Of course I had a photo opp with the famous Mickey and Minnie, and though I couldn’t resist making an aside about the sexual advances I endured during Mickey’s embrace, it was my only snarky comment of the night. That’s because before I could stop myself I started to have a blast. As the night sped by, I let go of the suspicious energy I’d been carrying all week, and I immersed myself in the full Disney experience. I ran through the park, jumping on my tip-toes, laughing, shouting out “look, it’s Donald!” I could feel the smile permanently pasted on my face the entire time, and looking around at all the (mostly) adults there, I wasn’t the only one. At every turn another delight was proffered – a just-baked chocolate chip cookie, cheesecake served in a creative plastic dispenser (my editor was off, “It’s a cheesecake tampon!” I shouted, causing even the Disney server to laugh.) An amazing projection show that dressed the Magic Kingdom’s castle in forty different costumes and colors, sent stars and photographs tumbling out its windows, an animated performance that dropped everyone’s jaw to the ground. And if that wasn’t stunning enough, the finale of fireworks left everyone buzzing.

This is what Walt Disney had in mind, I suppose. Certainly his world was designed to delight children, but he must have known how it would be just as important – and a much harder a task – to delight their parents and any other adults who found themselves, sometimes begrudgingly, in his park. At Disney last week I relearned something I purported to know: how to play. Not just going through the motions and being a little bit playful, but giving into the magic and surrendering willingly to the child inside.

I hadn’t mentioned to Short-pants and Buddy-roo that I was going to Disney. It felt wrong to boast about such a treat to them, and you may recall I wasn’t that enthusiastic about going.

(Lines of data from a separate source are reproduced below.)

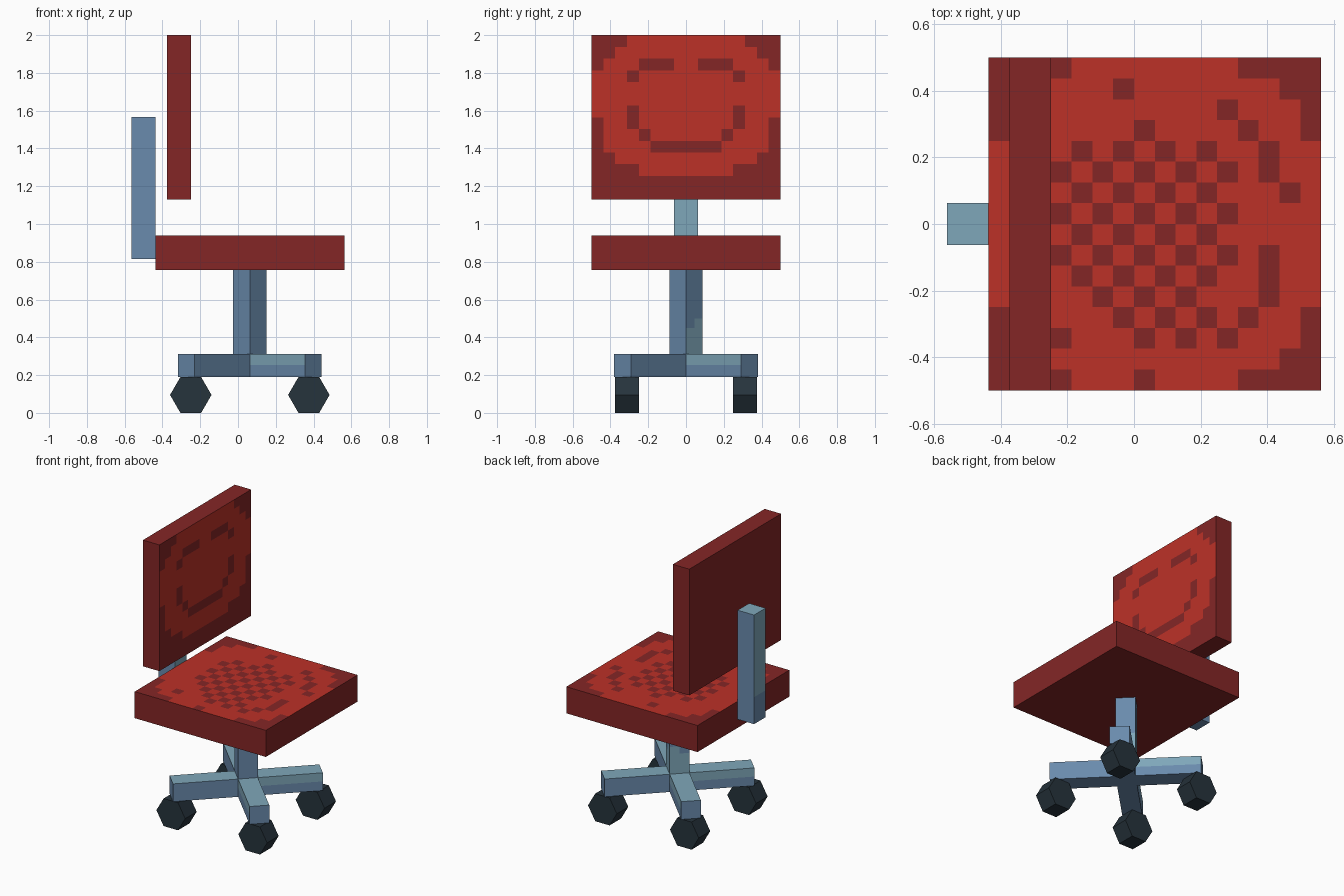
import bpy, bmesh, math
from mathutils import Matrix, Vector

if "Cube" in bpy.data.objects:
    bpy.data.objects.remove(bpy.data.objects["Cube"])


def material(name, rgb):
    m = bpy.data.materials.new(name)
    lin = [((c / 255 + 0.055) / 1.055) ** 2.4 for c in rgb]
    m.diffuse_color = (*lin, 1)
    m.use_nodes = True
    m.node_tree.nodes["Principled BSDF"].inputs["Base Color"].default_value = m.diffuse_color
    return m


RED = material("red fabric", (188, 49, 39))
DARK_RED = material("dark red fabric", (132, 38, 38))
BLUE = material("blue grey metal", (106, 139, 173))
TEAL = material("pale teal metal", (127, 167, 186))
BLACK = material("dark caster", (38, 51, 60))

CX = 0.0625   # x of the column axis
W = 0.125     # thickness of the metal bars


def add_object(name, bm, mats):
    me = bpy.data.meshes.new(name)
    bm.to_mesh(me)
    bm.free()
    ob = bpy.data.objects.new(name, me)
    bpy.context.collection.objects.link(ob)
    for m in mats:
        me.materials.append(m)
    return ob


def bar(name, lo, hi, cuts, is_teal, matrix=Matrix()):
    """Box from lo to hi, cut by (axis, value) planes; is_teal(centre, normal) picks the colour."""
    bm = bmesh.new()
    lo, hi = Vector(lo), Vector(hi)
    size = hi - lo
    bmesh.ops.create_cube(bm, size=1, matrix=Matrix.Translation((lo + hi) / 2)
                          @ Matrix.Diagonal((*size, 1)))
    for axis, value in cuts:
        normal, point = Vector((0, 0, 0)), Vector((0, 0, 0))
        normal[axis], point[axis] = 1, value
        bmesh.ops.bisect_plane(bm, geom=bm.verts[:] + bm.edges[:] + bm.faces[:],
                               plane_co=point, plane_no=normal)
    bm.normal_update()
    for f in bm.faces:
        f.material_index = int(is_teal(f.calc_center_median(), f.normal))
    bm.transform(matrix)
    return add_object(name, bm, (BLUE, TEAL))


def cushion(name, rows, width, height, depth, matrix):
    """Panel whose front is a grid of cells, '#' being the darker fabric; sides and back are dark."""
    nx, ny = len(rows[0]), len(rows)
    bm = bmesh.new()
    bmesh.ops.create_grid(bm, x_segments=nx, y_segments=ny, size=0.5)
    for f in bm.faces:
        c = f.calc_center_median()
        col = int((c.x + 0.5) * nx)
        row = int((0.5 - c.y) * ny)
        f.material_index = int(rows[row][col] == "#")
    bm.transform(matrix @ Matrix.Diagonal((width, height, 1, 1)))
    ob = add_object(name, bm, (RED, DARK_RED))
    mod = ob.modifiers.new("thickness", "SOLIDIFY")
    mod.thickness = depth
    mod.offset = -1
    mod.material_offset = 1
    mod.material_offset_rim = 1
    return ob


# Seat with a woven checker patch
SEAT = [
    "####........####",
    "##....#.......##",
    "#..........#...#",
    "#......#....#..#",
    "....#.#.#.#..#..",
    "...#.#.#.#.#.#..",
    "....#.#.#.#...#.",
    "...#.#.#.#.#....",
    "....#.#.#.#.....",
    "...#.#.#.#.#.#..",
    "....#.#.#.#..#..",
    ".....#.#.#...#..",
    "#.....#.#.#.#..#",
    "#..#...#.#.#...#",
    "##............##",
    "####...#....####",
]
cushion("seat", SEAT, 1, 1, 0.183, Matrix.Translation((CX, 0, 0.939)))

# Backrest with stitched marks, facing +x
BACK = [
    "###..........###",
    "##............##",
    "#...###..###...#",
    "...#........#...",
    "................",
    "................",
    "...#........#...",
    "#..#........#..#",
    "#...#......#...#",
    "#....######....#",
    "##............##",
    "####........####",
    "################",
    "################",
]
facing_x = Matrix(((0, 0, 1, -0.25), (1, 0, 0, 0), (0, 1, 0, 1.565), (0, 0, 0, 1)))
cushion("backrest", BACK, 1, 0.87, 0.125, facing_x)

# Upright bar behind the seat
bar("back_support", (-0.5625, -W / 2, 0.815), (-0.4375, W / 2, 1.567), [(2, 1.0)],
    lambda c, n: n.z > 0.5 or n.x > 0.5 or (n.x < -0.5 and c.z > 1.0))

# Column, turned 45 degrees, with a paler foot on its +x side (local +x/-y and +x/+y faces)
turn = Matrix.Translation((CX, 0, 0)) @ Matrix.Rotation(math.radians(45), 4, "Z")


def column_teal(c, n):
    right_side = n.x > 0.5 or n.y > 0.5
    near_edge = c.x + c.y > W / 2
    return right_side and (c.z < 0.45 or (c.z < 0.5 and near_edge))


bar("column", (-W / 2, -W / 2, 0.19), (W / 2, W / 2, 0.757),
    [(2, 0.45), (2, 0.5), (0, 0), (1, 0)], column_teal, turn)

# Four base arms, each with a pale top and a pale upper strip on one side
for i in range(4):
    spin = turn @ Matrix.Rotation(math.pi / 2 * i, 4, "Z")
    bar(f"base_arm_{i + 1}", (W / 2, -W / 2, 0.19), (0.475, W / 2, 0.3125), [(2, 0.253)],
        lambda c, n: n.z > 0.5 or (n.y < -0.5 and c.z > 0.253), spin)

# Four hexagonal casters with their axes along y
for i, (sx, sy) in enumerate(((1, 1), (1, -1), (-1, 1), (-1, -1))):
    bm = bmesh.new()
    r = 0.19 / math.sqrt(3)
    for_y = Matrix.Translation((CX + sx * 0.3125, sy * 0.3125, 0.095)) @ Matrix.Rotation(math.pi / 2, 4, "X")
    ring = [[bm.verts.new((r * math.cos(math.pi / 3 * k), r * math.sin(math.pi / 3 * k), z))
             for k in range(6)] for z in (-W / 2, W / 2)]
    bm.faces.new(ring[0][::-1])
    bm.faces.new(ring[1])
    for k in range(6):
        j = (k + 1) % 6
        bm.faces.new((ring[0][k], ring[0][j], ring[1][j], ring[1][k]))
    bm.transform(for_y)
    add_object(f"caster_{i + 1}", bm, (BLACK,))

But now I’m thinking a visit to Disneyland Paris is imminent. I’m even dreaming of a Disney cruise as a future vacation. (They christened a new boat this week, too.) Who knew I could come around to being so enthusiastic? Maybe that extra little hug from Mickey was all it took to be seduced by the Disney magic.